### Provided records
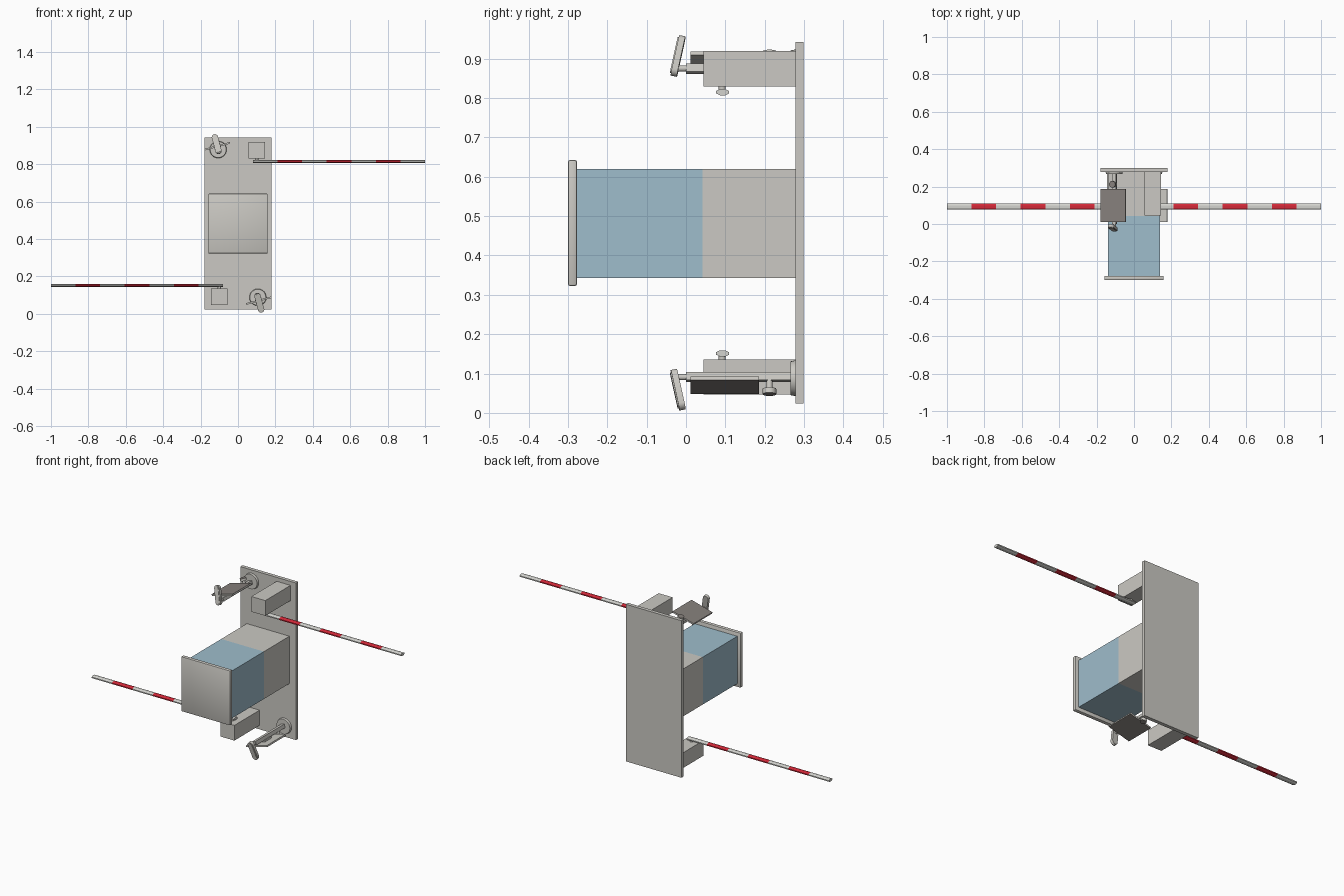
import bpy, bmesh, math
from mathutils import Matrix, Vector

if "Cube" in bpy.data.objects:
    bpy.data.objects.remove(bpy.data.objects["Cube"])


def mat(name, r, g, b):
    lin = [((c / 255 + 0.055) / 1.055) ** 2.4 for c in (r, g, b)]
    m = bpy.data.materials.new(name)
    m.diffuse_color = (*lin, 1)
    m.use_nodes = True
    m.node_tree.nodes["Principled BSDF"].inputs["Base Color"].default_value = m.diffuse_color
    return m


GREY = mat("light grey", 203, 201, 195)
BLUE = mat("pale blue", 159, 189, 204)
RED = mat("red", 212, 40, 56)
WHITE = mat("off white", 212, 212, 207)
DARK = mat("dark panel", 134, 128, 124)

T = Matrix.Translation
R = Matrix.Rotation


def finish(name, bm, mats, M=Matrix(), bevel=0, segs=2, smooth=False, rule=None):
    """Turn a bmesh into an object; rule(face) picks the material slot."""
    if bevel:
        bmesh.ops.bevel(bm, geom=bm.edges[:], offset=bevel, segments=segs,
                        affect='EDGES', profile=0.5)
    bmesh.ops.recalc_face_normals(bm, faces=bm.faces[:])
    for f in bm.faces:
        f.material_index = rule(f) if rule else 0
        f.smooth = False
    bm.transform(M)
    me = bpy.data.meshes.new(name)
    bm.to_mesh(me)
    bm.free()
    for m in mats:
        me.materials.append(m)
    ob = bpy.data.objects.new(name, me)
    bpy.context.collection.objects.link(ob)
    if smooth:
        bpy.ops.object.select_all(action='DESELECT')
        ob.select_set(True)
        bpy.context.view_layer.objects.active = ob
        bpy.ops.object.shade_smooth_by_angle(angle=math.radians(35))
    return ob


def box_bm(x0, x1, y0, y1, z0, z1):
    bm = bmesh.new()
    c = Vector((x0 + x1, y0 + y1, z0 + z1)) / 2
    bmesh.ops.create_cube(bm, size=1, matrix=T(c) @ Matrix.Diagonal(
        (x1 - x0, y1 - y0, z1 - z0, 1)))
    return bm


def cyl_bm(a, b, r, n=16, r2=None):
    """Cylinder or cone from point a to point b."""
    a, b = Vector(a), Vector(b)
    bm = bmesh.new()
    q = (b - a).to_track_quat('Z', 'Y').to_matrix().to_4x4()
    bmesh.ops.create_cone(bm, cap_ends=True, segments=n, radius1=r,
                          radius2=r if r2 is None else r2, depth=(b - a).length,
                          matrix=T((a + b) / 2) @ q)
    return bm


# wall plate
finish("back_plate", box_bm(-0.18, 0.18, 0.278, 0.299, 0.024, 0.942), [GREY])

# main housing: coloured front half, plain rear half
bm = box_bm(-0.138, 0.138, -0.28, 0.28, 0.343, 0.62)
bmesh.ops.bisect_plane(bm, geom=bm.verts[:] + bm.edges[:] + bm.faces[:],
                       plane_co=(0, 0.042, 0), plane_no=(0, 1, 0))
finish("housing", bm, [GREY, BLUE],
       rule=lambda f: int(f.calc_center_median().y < 0.042))

# front cover with rounded rim
finish("front_cover", box_bm(-0.159, 0.159, -0.3, -0.277, 0.322, 0.643),
       [GREY], bevel=0.006, smooth=True)


def barrier(tag, M):
    finish(tag + "_barrier_box", box_bm(0.055, 0.145, 0.045, 0.28, 0.83, 0.919), [GREY], M)
    finish(tag + "_barrier_pivot", cyl_bm((0.1, 0.092, 0.815), (0.1, 0.092, 0.832), 0.009),
           [GREY], M, smooth=True)
    # striped boom with a flattened eight-sided section
    bm = bmesh.new()
    rings = []
    for i in range(8):
        x = 0.08 + i * 0.92 / 7
        rings.append([bm.verts.new((x, 0.093 + 0.0175 * math.cos(a), 0.815 + 0.0085 * math.sin(a)))
                      for a in [(k + 0.5) * math.pi / 4 for k in range(8)]])
    for p, q in zip(rings, rings[1:]):
        for k in range(8):
            bm.faces.new((p[k], p[k - 1], q[k - 1], q[k]))
    bm.faces.new(rings[0])
    bm.faces.new(rings[-1])
    finish(tag + "_boom", bm, [WHITE, RED], M,
           rule=lambda f: int((f.calc_center_median().x - 0.08) / 0.92 * 7) % 2
           if abs(f.normal.x) < 0.5 else 0)


def solar_mast(tag, M):
    # local frame: mast axis along y, rolled about the wall mount
    L = M @ T((-0.106, 0, 0.878)) @ R(math.radians(-15), 4, 'Y')
    finish(tag + "_mount_disc", cyl_bm((0, 0.28, 0), (0, 0.266, 0), 0.046, 28, 0.043),
           [GREY], L, smooth=True)
    finish(tag + "_mast", box_bm(-0.011, 0.011, 0, 0.27, -0.014, 0.007), [GREY], L)
    # panel with dark face
    finish(tag + "_solar_panel", box_bm(-0.07, 0.07, 0.012, 0.186, 0.014, 0.023),
           [GREY, DARK], L, rule=lambda f: int(f.normal.z > 0.9))
    finish(tag + "_panel_bracket", box_bm(-0.018, 0.018, 0.07, 0.13, 0.005, 0.015), [GREY], L)
    # small sensor on a stem
    finish(tag + "_sensor_stem", cyl_bm((0, 0.212, 0), (0, 0.212, 0.032), 0.008),
           [GREY], L, smooth=True)
    finish(tag + "_sensor_head", cyl_bm((0, 0.212, 0.028), (0, 0.212, 0.042), 0.0175, 20),
           [GREY, DARK], L, smooth=True, rule=lambda f: int(f.normal.z > 0.9))
    # tilted lamp bar with rounded ends, joined to the mast tip
    finish(tag + "_lamp_joint", cyl_bm((0, 0.012, -0.003), (0, -0.026, -0.003), 0.008),
           [GREY], L, smooth=True)
    P = L @ T((0, -0.02, 0.03)) @ R(math.radians(-12), 4, 'X')
    for part, w, h, y0, y1 in (("lamp_bar", 0.017, 0.054, -0.008, 0.008),
                               ("lamp_lens", 0.012, 0.048, -0.011, -0.007)):
        bm = bmesh.new()
        vs = []
        for k in range(24):
            a = (k + 0.5) * math.tau / 24
            s = math.copysign(h - w, math.sin(a))
            vs.append(bm.verts.new((w * math.cos(a), y0, s + w * math.sin(a))))
        f = bm.faces.new(vs)
        ext = bmesh.ops.extrude_face_region(bm, geom=[f])
        bmesh.ops.translate(bm, vec=(0, y1 - y0, 0),
                            verts=[g for g in ext["geom"] if isinstance(g, bmesh.types.BMVert)])
        # the extruded source face stays as the front cap
        if not f.is_valid or len(bm.faces) < 26:
            bm.faces.new(vs)
        finish(tag + "_" + part, bm, [GREY], P, smooth=True)


# upper set, and the same set turned half round for the lower one
for tag, M in (("upper", Matrix()), ("lower", T((0, 0, 0.966)) @ R(math.pi, 4, 'Y'))):
    barrier(tag, M)
    solar_mast(tag, M)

### What is needed
Please reproduce the records above exactly and leave any picture behind.

### Answer below
import bpy, bmesh, math
from mathutils import Matrix, Vector

if "Cube" in bpy.data.objects:
    bpy.data.objects.remove(bpy.data.objects["Cube"])


def mat(name, r, g, b):
    lin = [((c / 255 + 0.055) / 1.055) ** 2.4 for c in (r, g, b)]
    m = bpy.data.materials.new(name)
    m.diffuse_color = (*lin, 1)
    m.use_nodes = True
    m.node_tree.nodes["Principled BSDF"].inputs["Base Color"].default_value = m.diffuse_color
    return m


GREY = mat("light grey", 203, 201, 195)
BLUE = mat("pale blue", 159, 189, 204)
RED = mat("red", 212, 40, 56)
WHITE = mat("off white", 212, 212, 207)
DARK = mat("dark panel", 134, 128, 124)

T = Matrix.Translation
R = Matrix.Rotation


def finish(name, bm, mats, M=Matrix(), bevel=0, segs=2, smooth=False, rule=None):
    """Turn a bmesh into an object; rule(face) picks the material slot."""
    if bevel:
        bmesh.ops.bevel(bm, geom=bm.edges[:], offset=bevel, segments=segs,
                        affect='EDGES', profile=0.5)
    bmesh.ops.recalc_face_normals(bm, faces=bm.faces[:])
    for f in bm.faces:
        f.material_index = rule(f) if rule else 0
        f.smooth = False
    bm.transform(M)
    me = bpy.data.meshes.new(name)
    bm.to_mesh(me)
    bm.free()
    for m in mats:
        me.materials.append(m)
    ob = bpy.data.objects.new(name, me)
    bpy.context.collection.objects.link(ob)
    if smooth:
        bpy.ops.object.select_all(action='DESELECT')
        ob.select_set(True)
        bpy.context.view_layer.objects.active = ob
        bpy.ops.object.shade_smooth_by_angle(angle=math.radians(35))
    return ob


def box_bm(x0, x1, y0, y1, z0, z1):
    bm = bmesh.new()
    c = Vector((x0 + x1, y0 + y1, z0 + z1)) / 2
    bmesh.ops.create_cube(bm, size=1, matrix=T(c) @ Matrix.Diagonal(
        (x1 - x0, y1 - y0, z1 - z0, 1)))
    return bm


def cyl_bm(a, b, r, n=16, r2=None):
    """Cylinder or cone from point a to point b."""
    a, b = Vector(a), Vector(b)
    bm = bmesh.new()
    q = (b - a).to_track_quat('Z', 'Y').to_matrix().to_4x4()
    bmesh.ops.create_cone(bm, cap_ends=True, segments=n, radius1=r,
                          radius2=r if r2 is None else r2, depth=(b - a).length,
                          matrix=T((a + b) / 2) @ q)
    return bm


# wall plate
finish("back_plate", box_bm(-0.18, 0.18, 0.278, 0.299, 0.024, 0.942), [GREY])

# main housing: coloured front half, plain rear half
bm = box_bm(-0.138, 0.138, -0.28, 0.28, 0.343, 0.62)
bmesh.ops.bisect_plane(bm, geom=bm.verts[:] + bm.edges[:] + bm.faces[:],
                       plane_co=(0, 0.042, 0), plane_no=(0, 1, 0))
finish("housing", bm, [GREY, BLUE],
       rule=lambda f: int(f.calc_center_median().y < 0.042))

# front cover with rounded rim
finish("front_cover", box_bm(-0.159, 0.159, -0.3, -0.277, 0.322, 0.643),
       [GREY], bevel=0.006, smooth=True)


def barrier(tag, M):
    finish(tag + "_barrier_box", box_bm(0.055, 0.145, 0.045, 0.28, 0.83, 0.919), [GREY], M)
    finish(tag + "_barrier_pivot", cyl_bm((0.1, 0.092, 0.815), (0.1, 0.092, 0.832), 0.009),
           [GREY], M, smooth=True)
    # striped boom with a flattened eight-sided section
    bm = bmesh.new()
    rings = []
    for i in range(8):
        x = 0.08 + i * 0.92 / 7
        rings.append([bm.verts.new((x, 0.093 + 0.0175 * math.cos(a), 0.815 + 0.0085 * math.sin(a)))
                      for a in [(k + 0.5) * math.pi / 4 for k in range(8)]])
    for p, q in zip(rings, rings[1:]):
        for k in range(8):
            bm.faces.new((p[k], p[k - 1], q[k - 1], q[k]))
    bm.faces.new(rings[0])
    bm.faces.new(rings[-1])
    finish(tag + "_boom", bm, [WHITE, RED], M,
           rule=lambda f: int((f.calc_center_median().x - 0.08) / 0.92 * 7) % 2
           if abs(f.normal.x) < 0.5 else 0)


def solar_mast(tag, M):
    # local frame: mast axis along y, rolled about the wall mount
    L = M @ T((-0.106, 0, 0.878)) @ R(math.radians(-15), 4, 'Y')
    finish(tag + "_mount_disc", cyl_bm((0, 0.28, 0), (0, 0.266, 0), 0.046, 28, 0.043),
           [GREY], L, smooth=True)
    finish(tag + "_mast", box_bm(-0.011, 0.011, 0, 0.27, -0.014, 0.007), [GREY], L)
    # panel with dark face
    finish(tag + "_solar_panel", box_bm(-0.07, 0.07, 0.012, 0.186, 0.014, 0.023),
           [GREY, DARK], L, rule=lambda f: int(f.normal.z > 0.9))
    finish(tag + "_panel_bracket", box_bm(-0.018, 0.018, 0.07, 0.13, 0.005, 0.015), [GREY], L)
    # small sensor on a stem
    finish(tag + "_sensor_stem", cyl_bm((0, 0.212, 0), (0, 0.212, 0.032), 0.008),
           [GREY], L, smooth=True)
    finish(tag + "_sensor_head", cyl_bm((0, 0.212, 0.028), (0, 0.212, 0.042), 0.0175, 20),
           [GREY, DARK], L, smooth=True, rule=lambda f: int(f.normal.z > 0.9))
    # tilted lamp bar with rounded ends, joined to the mast tip
    finish(tag + "_lamp_joint", cyl_bm((0, 0.012, -0.003), (0, -0.026, -0.003), 0.008),
           [GREY], L, smooth=True)
    P = L @ T((0, -0.02, 0.03)) @ R(math.radians(-12), 4, 'X')
    for part, w, h, y0, y1 in (("lamp_bar", 0.017, 0.054, -0.008, 0.008),
                               ("lamp_lens", 0.012, 0.048, -0.011, -0.007)):
        bm = bmesh.new()
        vs = []
        for k in range(24):
            a = (k + 0.5) * math.tau / 24
            s = math.copysign(h - w, math.sin(a))
            vs.append(bm.verts.new((w * math.cos(a), y0, s + w * math.sin(a))))
        f = bm.faces.new(vs)
        ext = bmesh.ops.extrude_face_region(bm, geom=[f])
        bmesh.ops.translate(bm, vec=(0, y1 - y0, 0),
                            verts=[g for g in ext["geom"] if isinstance(g, bmesh.types.BMVert)])
        # the extruded source face stays as the front cap
        if not f.is_valid or len(bm.faces) < 26:
            bm.faces.new(vs)
        finish(tag + "_" + part, bm, [GREY], P, smooth=True)


# upper set, and the same set turned half round for the lower one
for tag, M in (("upper", Matrix()), ("lower", T((0, 0, 0.966)) @ R(math.pi, 4, 'Y'))):
    barrier(tag, M)
    solar_mast(tag, M)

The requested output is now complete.